4 Reasons the Affordable Care Act Has Increased the Needs of Health Information Specialists

The Affordable Care Act was introduced in the United States in 2010. Since then, doctors and hospital networks alike have been alarmed. By 2020, the United States could be short 46,000 healthcare specialists due to the overwhelming response of patients demanding their rightful health care needs. Here are four reasons the Affordable Care Act has increased the need for health information specialists.

There are Major Changes to Implement for Government and Private Health Insurances

Doctor’s offices can still have their backup paperwork; however, everything healthcare-related is required to be digital. This includes patient contact information, medical exams, x-rays, medication history, and billing. If it were up to the doctors, the system would stay simplistic, but the government requires these changes. Fortunately, private health insurance companies are seeing a positive impact on their behalf as well.

Now, government and insurance agencies are fining medical practitioners if they are guilty of numerous billing errors. That’s less payout for them. So, strict and fewer billing codes are needed to verify this program will be successful. To make these necessary changes and keep up with the frequent updates that are sure to come, healthcare providers need health information specialists to not only implement these initial steps but also continue to upgrade as necessary.

Imagine a private practice that has been in business for 10 or 15 years. They may have many active patients from their early years. All these records must be updated according to the new regulations. Some of the biggest regulations involve those offices that receive Medicaid and Medicare funds who must comply with the use of electronic medical filing.

The Affordable Care Act Means Accuracy is Vital for Small Practices

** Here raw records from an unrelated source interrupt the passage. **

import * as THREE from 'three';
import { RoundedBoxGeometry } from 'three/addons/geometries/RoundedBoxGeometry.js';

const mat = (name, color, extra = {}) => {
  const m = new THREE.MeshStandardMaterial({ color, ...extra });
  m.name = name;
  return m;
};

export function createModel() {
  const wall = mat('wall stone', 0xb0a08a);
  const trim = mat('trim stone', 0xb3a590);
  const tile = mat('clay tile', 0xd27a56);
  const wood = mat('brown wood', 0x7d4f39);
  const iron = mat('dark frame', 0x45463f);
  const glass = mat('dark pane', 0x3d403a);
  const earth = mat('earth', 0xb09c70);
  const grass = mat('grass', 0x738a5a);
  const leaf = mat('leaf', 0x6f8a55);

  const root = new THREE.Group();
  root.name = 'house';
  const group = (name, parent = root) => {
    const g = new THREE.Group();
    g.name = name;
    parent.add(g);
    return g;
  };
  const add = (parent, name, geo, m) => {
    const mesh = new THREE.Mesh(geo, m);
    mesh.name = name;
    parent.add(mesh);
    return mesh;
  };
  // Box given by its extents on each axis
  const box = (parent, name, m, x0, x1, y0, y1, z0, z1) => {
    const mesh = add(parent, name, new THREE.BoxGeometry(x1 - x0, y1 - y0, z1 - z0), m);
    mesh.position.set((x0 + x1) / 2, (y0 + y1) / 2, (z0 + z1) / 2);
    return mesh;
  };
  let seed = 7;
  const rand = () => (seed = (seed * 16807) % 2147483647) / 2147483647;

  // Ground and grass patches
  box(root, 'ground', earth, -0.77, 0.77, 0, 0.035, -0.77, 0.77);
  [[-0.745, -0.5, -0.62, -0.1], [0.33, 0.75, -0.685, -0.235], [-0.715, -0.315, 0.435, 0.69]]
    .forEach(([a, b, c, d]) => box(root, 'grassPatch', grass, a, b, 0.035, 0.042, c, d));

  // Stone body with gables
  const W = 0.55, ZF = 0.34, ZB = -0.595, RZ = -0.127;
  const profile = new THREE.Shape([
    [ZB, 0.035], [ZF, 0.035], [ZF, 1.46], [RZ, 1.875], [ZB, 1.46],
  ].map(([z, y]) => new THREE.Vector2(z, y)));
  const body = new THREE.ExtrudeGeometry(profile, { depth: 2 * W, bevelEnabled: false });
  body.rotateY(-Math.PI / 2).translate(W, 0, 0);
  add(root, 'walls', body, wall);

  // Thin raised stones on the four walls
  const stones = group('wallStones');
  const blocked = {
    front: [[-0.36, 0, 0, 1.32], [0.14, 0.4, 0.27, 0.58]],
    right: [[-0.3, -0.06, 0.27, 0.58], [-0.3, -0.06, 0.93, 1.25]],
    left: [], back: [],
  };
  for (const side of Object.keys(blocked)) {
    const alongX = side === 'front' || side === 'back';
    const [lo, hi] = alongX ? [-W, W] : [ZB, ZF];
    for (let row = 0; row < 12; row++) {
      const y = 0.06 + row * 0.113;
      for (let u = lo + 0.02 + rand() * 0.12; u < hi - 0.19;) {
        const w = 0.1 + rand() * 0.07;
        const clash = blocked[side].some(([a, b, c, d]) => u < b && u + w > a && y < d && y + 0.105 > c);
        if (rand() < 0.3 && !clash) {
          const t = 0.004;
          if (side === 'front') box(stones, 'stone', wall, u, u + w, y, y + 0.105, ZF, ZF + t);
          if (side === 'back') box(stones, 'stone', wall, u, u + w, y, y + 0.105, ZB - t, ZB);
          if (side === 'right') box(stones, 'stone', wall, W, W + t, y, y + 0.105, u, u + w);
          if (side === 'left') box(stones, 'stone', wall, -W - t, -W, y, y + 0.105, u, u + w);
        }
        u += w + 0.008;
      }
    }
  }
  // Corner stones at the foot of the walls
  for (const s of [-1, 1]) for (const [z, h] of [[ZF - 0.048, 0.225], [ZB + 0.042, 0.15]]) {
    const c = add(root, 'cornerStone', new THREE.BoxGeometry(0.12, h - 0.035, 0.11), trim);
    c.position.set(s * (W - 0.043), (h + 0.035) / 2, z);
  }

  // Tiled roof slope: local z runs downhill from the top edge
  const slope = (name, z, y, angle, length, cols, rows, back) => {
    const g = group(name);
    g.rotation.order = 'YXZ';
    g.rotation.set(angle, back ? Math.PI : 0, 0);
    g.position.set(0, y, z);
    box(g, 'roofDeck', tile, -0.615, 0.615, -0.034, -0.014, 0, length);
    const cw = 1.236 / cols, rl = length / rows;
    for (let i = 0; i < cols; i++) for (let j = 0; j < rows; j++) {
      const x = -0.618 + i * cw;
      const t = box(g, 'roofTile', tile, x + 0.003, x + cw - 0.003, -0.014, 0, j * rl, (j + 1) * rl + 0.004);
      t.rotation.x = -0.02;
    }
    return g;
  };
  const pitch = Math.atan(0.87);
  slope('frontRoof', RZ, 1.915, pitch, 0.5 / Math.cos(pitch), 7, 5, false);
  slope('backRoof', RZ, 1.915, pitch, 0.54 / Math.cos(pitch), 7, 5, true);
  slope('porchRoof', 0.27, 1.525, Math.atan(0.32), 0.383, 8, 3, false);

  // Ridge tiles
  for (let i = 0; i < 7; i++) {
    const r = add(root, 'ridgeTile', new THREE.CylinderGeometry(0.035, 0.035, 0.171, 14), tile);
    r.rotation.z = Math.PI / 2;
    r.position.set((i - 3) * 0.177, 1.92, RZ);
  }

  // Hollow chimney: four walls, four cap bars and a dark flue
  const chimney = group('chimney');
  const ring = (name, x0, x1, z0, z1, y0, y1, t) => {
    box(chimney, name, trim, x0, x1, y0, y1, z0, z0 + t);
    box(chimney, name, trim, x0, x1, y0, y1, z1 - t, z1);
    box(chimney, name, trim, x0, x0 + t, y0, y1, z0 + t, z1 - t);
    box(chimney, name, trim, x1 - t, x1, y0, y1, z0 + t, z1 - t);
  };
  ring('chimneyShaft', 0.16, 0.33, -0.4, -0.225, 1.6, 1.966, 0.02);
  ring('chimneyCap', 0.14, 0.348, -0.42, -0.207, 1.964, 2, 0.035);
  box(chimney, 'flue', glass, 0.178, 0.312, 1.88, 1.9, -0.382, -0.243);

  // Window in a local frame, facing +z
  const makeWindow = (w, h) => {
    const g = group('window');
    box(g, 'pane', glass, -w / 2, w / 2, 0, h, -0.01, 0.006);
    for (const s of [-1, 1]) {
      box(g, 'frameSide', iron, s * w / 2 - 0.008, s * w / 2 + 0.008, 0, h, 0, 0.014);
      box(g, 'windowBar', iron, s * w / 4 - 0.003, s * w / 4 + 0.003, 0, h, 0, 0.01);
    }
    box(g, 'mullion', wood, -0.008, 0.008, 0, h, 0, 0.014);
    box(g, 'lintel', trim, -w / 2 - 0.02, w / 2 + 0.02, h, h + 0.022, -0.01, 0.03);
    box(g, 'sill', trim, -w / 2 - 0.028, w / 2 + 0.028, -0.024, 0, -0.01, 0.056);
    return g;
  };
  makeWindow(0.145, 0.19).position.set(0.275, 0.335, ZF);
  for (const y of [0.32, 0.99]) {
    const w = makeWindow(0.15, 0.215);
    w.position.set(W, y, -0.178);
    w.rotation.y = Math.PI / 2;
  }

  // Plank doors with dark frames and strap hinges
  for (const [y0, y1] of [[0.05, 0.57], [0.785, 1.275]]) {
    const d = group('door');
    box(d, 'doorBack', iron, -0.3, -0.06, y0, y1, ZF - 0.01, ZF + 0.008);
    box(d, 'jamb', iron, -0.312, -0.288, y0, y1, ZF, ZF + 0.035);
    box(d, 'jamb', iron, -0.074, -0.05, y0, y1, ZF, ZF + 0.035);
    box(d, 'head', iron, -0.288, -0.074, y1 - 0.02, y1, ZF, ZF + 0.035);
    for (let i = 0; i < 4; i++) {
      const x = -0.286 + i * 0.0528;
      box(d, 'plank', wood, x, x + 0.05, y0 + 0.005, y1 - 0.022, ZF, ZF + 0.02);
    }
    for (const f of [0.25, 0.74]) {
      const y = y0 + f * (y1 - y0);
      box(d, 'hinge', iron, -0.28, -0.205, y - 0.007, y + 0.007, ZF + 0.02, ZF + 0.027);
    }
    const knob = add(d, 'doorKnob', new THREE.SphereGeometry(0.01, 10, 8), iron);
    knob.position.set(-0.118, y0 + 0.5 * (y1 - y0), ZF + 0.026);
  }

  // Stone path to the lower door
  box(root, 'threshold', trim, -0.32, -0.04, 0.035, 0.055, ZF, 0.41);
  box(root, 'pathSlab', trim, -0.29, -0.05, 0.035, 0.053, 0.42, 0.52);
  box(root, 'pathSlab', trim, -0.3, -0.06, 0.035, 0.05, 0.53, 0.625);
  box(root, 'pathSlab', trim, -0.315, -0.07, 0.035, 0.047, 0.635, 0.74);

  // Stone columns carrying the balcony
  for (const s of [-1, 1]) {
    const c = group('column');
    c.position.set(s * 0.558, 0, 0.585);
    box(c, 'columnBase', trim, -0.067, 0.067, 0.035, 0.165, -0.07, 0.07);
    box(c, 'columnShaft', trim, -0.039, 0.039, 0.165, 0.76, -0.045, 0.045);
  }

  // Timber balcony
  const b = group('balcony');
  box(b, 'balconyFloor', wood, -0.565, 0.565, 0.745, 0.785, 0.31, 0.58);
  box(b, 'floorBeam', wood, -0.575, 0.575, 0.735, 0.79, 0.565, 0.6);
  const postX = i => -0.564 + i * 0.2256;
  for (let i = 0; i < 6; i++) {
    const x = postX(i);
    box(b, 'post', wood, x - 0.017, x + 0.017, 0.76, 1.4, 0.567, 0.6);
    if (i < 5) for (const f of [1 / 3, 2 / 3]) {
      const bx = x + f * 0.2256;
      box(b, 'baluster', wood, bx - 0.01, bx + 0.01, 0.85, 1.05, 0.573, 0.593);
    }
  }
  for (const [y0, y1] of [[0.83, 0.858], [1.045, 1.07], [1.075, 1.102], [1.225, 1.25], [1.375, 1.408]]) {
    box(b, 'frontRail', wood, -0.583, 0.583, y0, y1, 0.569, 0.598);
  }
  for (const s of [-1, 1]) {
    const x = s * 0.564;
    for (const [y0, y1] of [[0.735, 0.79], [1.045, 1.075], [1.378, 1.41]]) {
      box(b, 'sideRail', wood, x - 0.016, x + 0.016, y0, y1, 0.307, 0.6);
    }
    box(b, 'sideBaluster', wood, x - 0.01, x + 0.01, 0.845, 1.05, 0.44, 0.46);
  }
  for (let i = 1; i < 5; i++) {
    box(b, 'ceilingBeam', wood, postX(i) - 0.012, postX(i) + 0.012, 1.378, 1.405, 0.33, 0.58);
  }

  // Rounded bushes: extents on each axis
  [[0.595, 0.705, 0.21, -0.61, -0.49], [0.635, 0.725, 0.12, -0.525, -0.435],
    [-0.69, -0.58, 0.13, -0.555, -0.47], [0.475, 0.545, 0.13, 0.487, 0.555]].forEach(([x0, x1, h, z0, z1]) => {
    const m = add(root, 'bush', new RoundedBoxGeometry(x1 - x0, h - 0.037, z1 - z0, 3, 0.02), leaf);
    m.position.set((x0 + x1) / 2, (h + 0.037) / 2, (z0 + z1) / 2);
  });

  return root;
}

To achieve compliance with the Affordable Care Act’s stipulations, it’s important for a practice to be totally accurate. The fines implemented for too many coding errors are extremely high. After paying toward student loans and their malpractice premiums, doctors truly can’t afford to take a hit. Due to this, small practices, home health agencies, and retirement communities are searching for the best health information specialists to avoid these fines.

Mergers and Acquisitions Mean More System Integrations

Larger hospital networks will acquire smaller ones due to their purchasing power. These mergers and acquisitions mean more system integrations. Information between hospital networks will consistently shift. Network security needs to be tightened. Online backups become even more critical. As you can see, health information specialists are just as important as doctors. Technology will drive the health care industry.

Many New Patients, Few Medical Specialists

The need to meet the the health care needs of America’s baby boomers was already strong. However, with the introduction of the Affordable Care Act, it truly reinforced the need for more medical specialists.

With everyone being mandated to have medical insurance, clinics, doctor’s offices, and hospitals all will be overwhelmed, because Americans can now afford the care. Having this required health care surely means they will use it. Since organizing, documenting, and ensuring patient files are secure, many students are flocking towards a health informatics degree online.

The health care industry is in need of more health information specialists. They not only help with keeping patient records secure but also keeping practices in compliance.